- **Exercise prompt**
When you find the word "data" in a line of the entries, please copy the whole line.

--- Input Enclosed Below ---

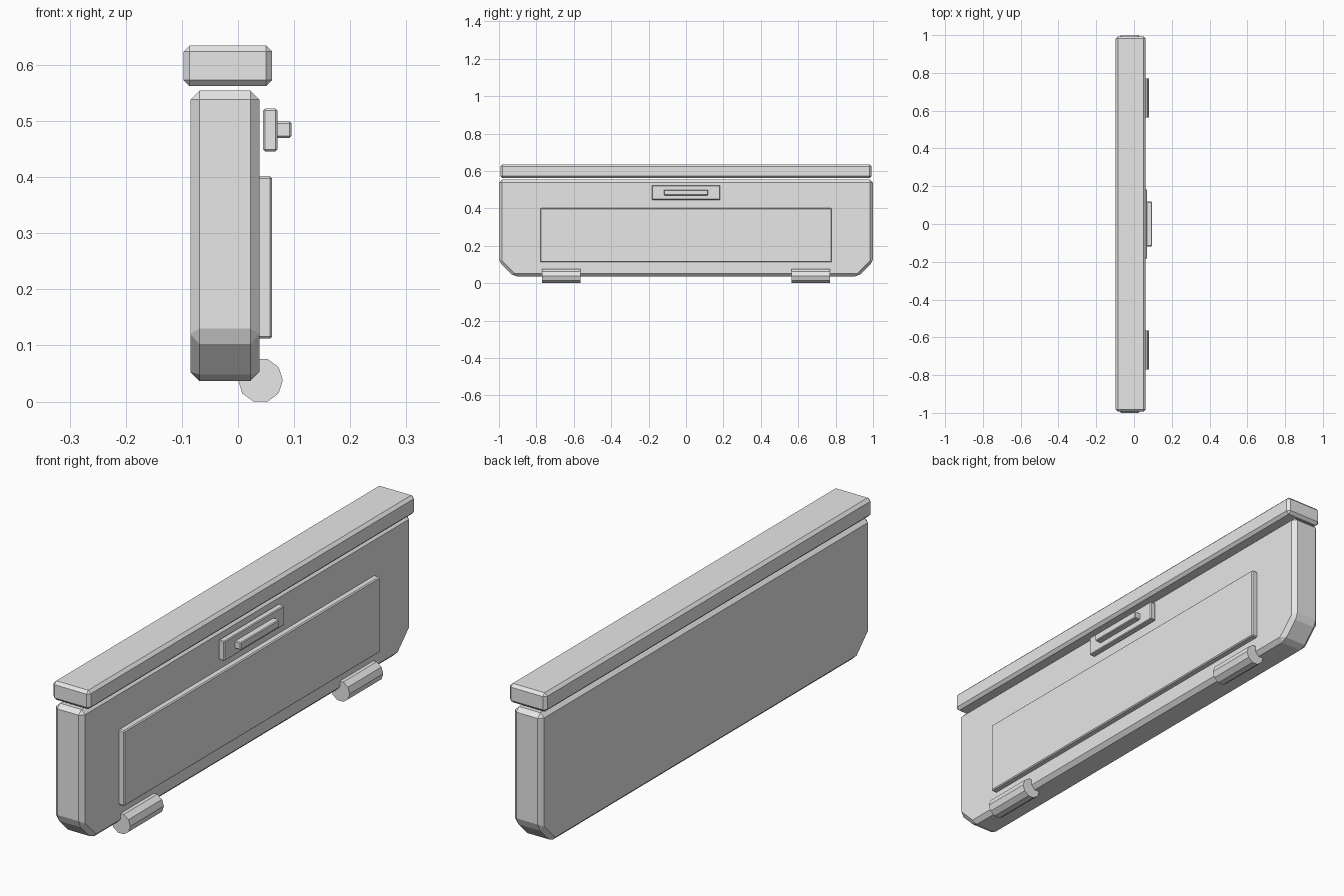
import bpy
import bmesh
import math
from mathutils import Matrix

cube = bpy.data.objects.get("Cube")
if cube:
    bpy.data.objects.remove(cube)

GREY = (0.8, 0.8, 0.8, 1.0)
grey = bpy.data.materials.new("plain_grey")
grey.use_nodes = True
grey.diffuse_color = GREY
grey.node_tree.nodes["Principled BSDF"].inputs["Base Color"].default_value = GREY


def finish(name, bm, bevel=0):
    """Turn a bmesh into a flat-shaded object, with chamfered edges if asked."""
    bmesh.ops.recalc_face_normals(bm, faces=bm.faces)
    if bevel:
        bmesh.ops.bevel(bm, geom=bm.edges[:], offset=bevel, segments=1,
                        affect='EDGES', clamp_overlap=True)
    mesh = bpy.data.meshes.new(name)
    bm.to_mesh(mesh)
    bm.free()
    mesh.materials.append(grey)
    obj = bpy.data.objects.new(name, mesh)
    bpy.context.collection.objects.link(obj)
    return obj


def slab(name, profile, x0, x1, bevel):
    """Extrude a (y, z) outline from x0 to x1."""
    bm = bmesh.new()
    face = bm.faces.new([bm.verts.new((x0, y, z)) for y, z in profile])
    extruded = bmesh.ops.extrude_face_region(bm, geom=[face])
    verts = [v for v in extruded["geom"] if isinstance(v, bmesh.types.BMVert)]
    bmesh.ops.translate(bm, vec=(x1 - x0, 0, 0), verts=verts)
    return finish(name, bm, bevel)


def plate(name, half_y, z0, z1, x0, x1, bevel):
    """Chamfered rectangular block centred on y."""
    outline = [(-half_y, z0), (half_y, z0), (half_y, z1), (-half_y, z1)]
    return slab(name, outline, x0, x1, bevel)


# Main board with clipped lower corners
half = [(0.923, 0.037), (1.0, 0.114), (1.0, 0.554)]
outline = half + [(-y, z) for y, z in reversed(half)]
slab("main_board", outline, -0.085, 0.038, 0.016)

# Top rail floating just above the board
plate("top_rail", 0.993, 0.562, 0.635, -0.097, 0.061, 0.011)

# Raised panel, latch plate and grip on the +x side
plate("raised_panel", 0.778, 0.112, 0.402, 0.03, 0.061, 0.004)
plate("latch_plate", 0.183, 0.446, 0.522, 0.045, 0.07, 0.003)
plate("latch_grip", 0.118, 0.47, 0.499, 0.066, 0.095, 0.003)

# Ten-sided hinge barrels along the lower edge
for side, y in (("right", 0.667), ("left", -0.667)):
    bm = bmesh.new()
    place = Matrix.Translation((0.04, y, 0.038)) @ Matrix.Rotation(math.pi / 2, 4, 'X')
    bmesh.ops.create_cone(bm, cap_ends=True, segments=10, radius1=0.04,
                          radius2=0.04, depth=0.204, matrix=place)
    # Put a corner on the x axis so the barrel has a flat top and bottom
    angles = [math.atan2(v.co.z - 0.038, v.co.x - 0.04) for v in bm.verts]
    turn = -min(angles, key=abs)
    bmesh.ops.rotate(bm, verts=bm.verts, cent=(0.04, y, 0.038),
                     matrix=Matrix.Rotation(-turn, 3, 'Y'))
    finish("hinge_barrel_" + ("back" if y > 0 else "front"), bm)
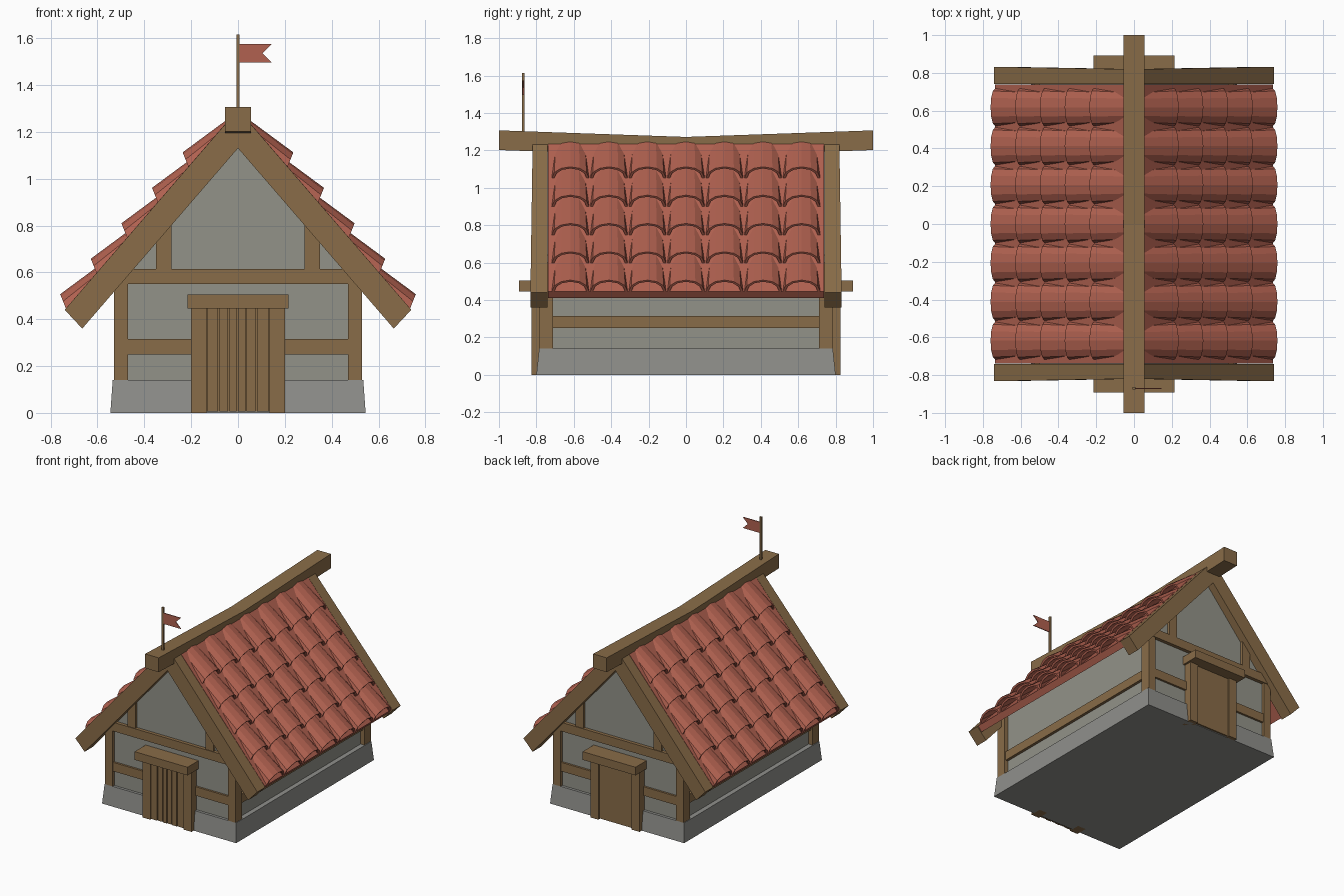
import bpy, bmesh, math
from mathutils import Vector

cube = bpy.data.objects.get("Cube")
if cube:
    bpy.data.objects.remove(cube, do_unlink=True)


def material(name, rgb):
    m = bpy.data.materials.new(name)
    m.use_nodes = True
    m.diffuse_color = (*rgb, 1)
    m.node_tree.nodes["Principled BSDF"].inputs["Base Color"].default_value = (*rgb, 1)
    return m


WOOD = material("brown wood", (0.25, 0.15, 0.065))
PLASTER = material("grey plaster", (0.29, 0.29, 0.25))
STONE = material("grey stone", (0.275, 0.275, 0.26))
RED = material("red clay", (0.44, 0.12, 0.08))


def finish(name, bm, mat):
    bmesh.ops.recalc_face_normals(bm, faces=bm.faces)
    mesh = bpy.data.meshes.new(name)
    bm.to_mesh(mesh)
    bm.free()
    mesh.materials.append(mat)
    ob = bpy.data.objects.new(name, mesh)
    bpy.context.collection.objects.link(ob)
    return ob


def loft(bm, a, b):
    """Closed solid between two matching rings of points."""
    va, vb = [bm.verts.new(p) for p in a], [bm.verts.new(p) for p in b]
    n = len(va)
    for i in range(n):
        j = (i + 1) % n
        bm.faces.new((va[i], va[j], vb[j], vb[i]))
    bm.faces.new(va)
    bm.faces.new(vb)


def prism(name, profile, y0, y1, mat):
    """Extrude an (x, z) profile along y."""
    bm = bmesh.new()
    loft(bm, [(x, y0, z) for x, z in profile], [(x, y1, z) for x, z in profile])
    return finish(name, bm, mat)


def box(name, x0, x1, y0, y1, z0, z1, mat=WOOD):
    return prism(name, [(x0, z0), (x1, z0), (x1, z1), (x0, z1)], min(y0, y1), max(y0, y1), mat)


def rect(x, y, z):
    return [(-x, -y, z), (x, -y, z), (x, y, z), (-x, y, z)]


# Tapered stone base and plastered walls with gables
bm = bmesh.new()
loft(bm, rect(0.545, 0.80, 0), rect(0.535, 0.785, 0.14))
finish("stone_base", bm, STONE)
prism("walls", [(-0.5, 0.1), (0.5, 0.1), (0.5, 0.64), (0, 1.215), (-0.5, 0.64)], -0.765, 0.765, PLASTER)

# Timber frame on both gable ends
for end, s in (("front", -1), ("back", 1)):
    box(end + "_tie_beam", -0.53, 0.53, s * 0.74, s * 0.79, 0.55, 0.615)
    for side, m in (("left", 1), ("right", -1)):
        tag = f"{end}_{side}_"
        xs = lambda a, b: sorted((m * a, m * b))
        box(tag + "corner_post", *xs(0.47, 0.53), s * 0.71, s * 0.785, 0.13, 0.6)
        box(tag + "gable_post", *xs(0.285, 0.35), s * 0.74, s * 0.785, 0.6, 0.86)
        box(tag + "rail", *xs(0.19, 0.48), s * 0.74, s * 0.78, 0.25, 0.315)
        box(tag + "door_post", *xs(0.135, 0.2), s * 0.74, s * 0.825, 0, 0.45)

        # Bargeboard, flaring slightly at the eave
        board = [(0, 1.13), (0, 1.238), (0.05, 1.238), (0.74, 0.44), (0.665, 0.36)]
        ob = prism(tag + "bargeboard", [(m * x, z) for x, z in board], s * 0.74, s * 0.82, WOOD)
        for v in ob.data.vertices:
            if v.co.z < 0.5:
                v.co.y += 0.012 if abs(v.co.y) > 0.8 and s > 0 else 0
                v.co.y -= 0.012 if abs(v.co.y) > 0.8 and s < 0 else 0
    box(end + "_lintel", -0.215, 0.215, s * 0.75, s * 0.893, 0.445, 0.505)

# Front door of uneven planks, back door of one panel
box("front_door_backing", -0.135, 0.135, -0.80, -0.74, 0.005, 0.445)
cuts = [-0.135, -0.082, -0.04, -0.004, 0.034, 0.078, 0.135]
for i, (a, b) in enumerate(zip(cuts, cuts[1:])):
    box(f"front_door_plank_{i}", a + 0.003, b - 0.003, -0.82 + 0.004 * (i % 2), -0.75, 0.005, 0.445)
box("back_door_panel", -0.135, 0.135, 0.74, 0.812, 0.005, 0.445)

# Side rails
for side, m in (("left", 1), ("right", -1)):
    x0, x1 = sorted((m * 0.48, m * 0.52))
    box(side + "_side_rail", x0, x1, -0.72, 0.72, 0.25, 0.315)

# Roof boards and arched tiles
DOWN, OUT = Vector((0.654, 0, -0.757)), Vector((0.757, 0, 0.654))
APEX = Vector((0, 0, 1.297))


def arch(u, y, m, half, height, lift, lean):
    """Ring outlining a thin arched tile end at distance u down the slope."""
    steps = [math.pi * i / 6 for i in range(7)]
    ring = []
    for shrink, angles in ((0, steps), (0.014, steps[::-1])):
        for t in angles:
            p = APEX + DOWN * (u - lean * math.sin(t))
            p += OUT * (lift + (height - shrink) * math.sin(t))
            ring.append((m * p.x, y + (half - shrink) * math.cos(t), p.z))
    return ring


for side, m in (("left", 1), ("right", -1)):
    slab = [(0, 1.226), (0, 1.239), (0.05, 1.239), (0.735, 0.446), (0.705, 0.41)]
    prism(side + "_roof_board", [(m * x, z) for x, z in slab], -0.738, 0.738, RED)
    bm = bmesh.new()
    for row in range(5):
        u = 1.124 - 0.2 * row
        for col in range(-3, 4):
            y = col * 0.206
            loft(bm, arch(u, y, m, 0.1, 0.058, 0, 0.03),
                 arch(u - 0.255, y, m, 0.09, 0.045, -0.04, 0.01))
    finish(side + "_roof_tiles", bm, RED)

# Sagging ridge beam
for end, s in (("front", -1), ("back", 1)):
    bm = bmesh.new()
    ring = lambda y, z: [(-0.055, y, z - 0.105), (0.055, y, z - 0.105), (0.055, y, z), (-0.055, y, z)]
    loft(bm, ring(0, 1.272), ring(s, 1.307))
    finish(end + "_ridge_beam", bm, WOOD)

# Flagpole and swallow-tailed flag
box("flagpole", -0.007, 0.007, -0.877, -0.863, 1.28, 1.615)
prism("flag", [(0.005, 1.495), (0.145, 1.495), (0.105, 1.535), (0.145, 1.575), (0.005, 1.575)],
      -0.873, -0.867, RED)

--- End of Enclosed Input ---

- **Result for this task**
cube = bpy.data.objects.get("Cube")
    bpy.data.objects.remove(cube)
grey = bpy.data.materials.new("plain_grey")
    mesh = bpy.data.meshes.new(name)
    obj = bpy.data.objects.new(name, mesh)
cube = bpy.data.objects.get("Cube")
    bpy.data.objects.remove(cube, do_unlink=True)
    m = bpy.data.materials.new(name)
    mesh = bpy.data.meshes.new(name)
    ob = bpy.data.objects.new(name, mesh)
        for v in ob.data.vertices:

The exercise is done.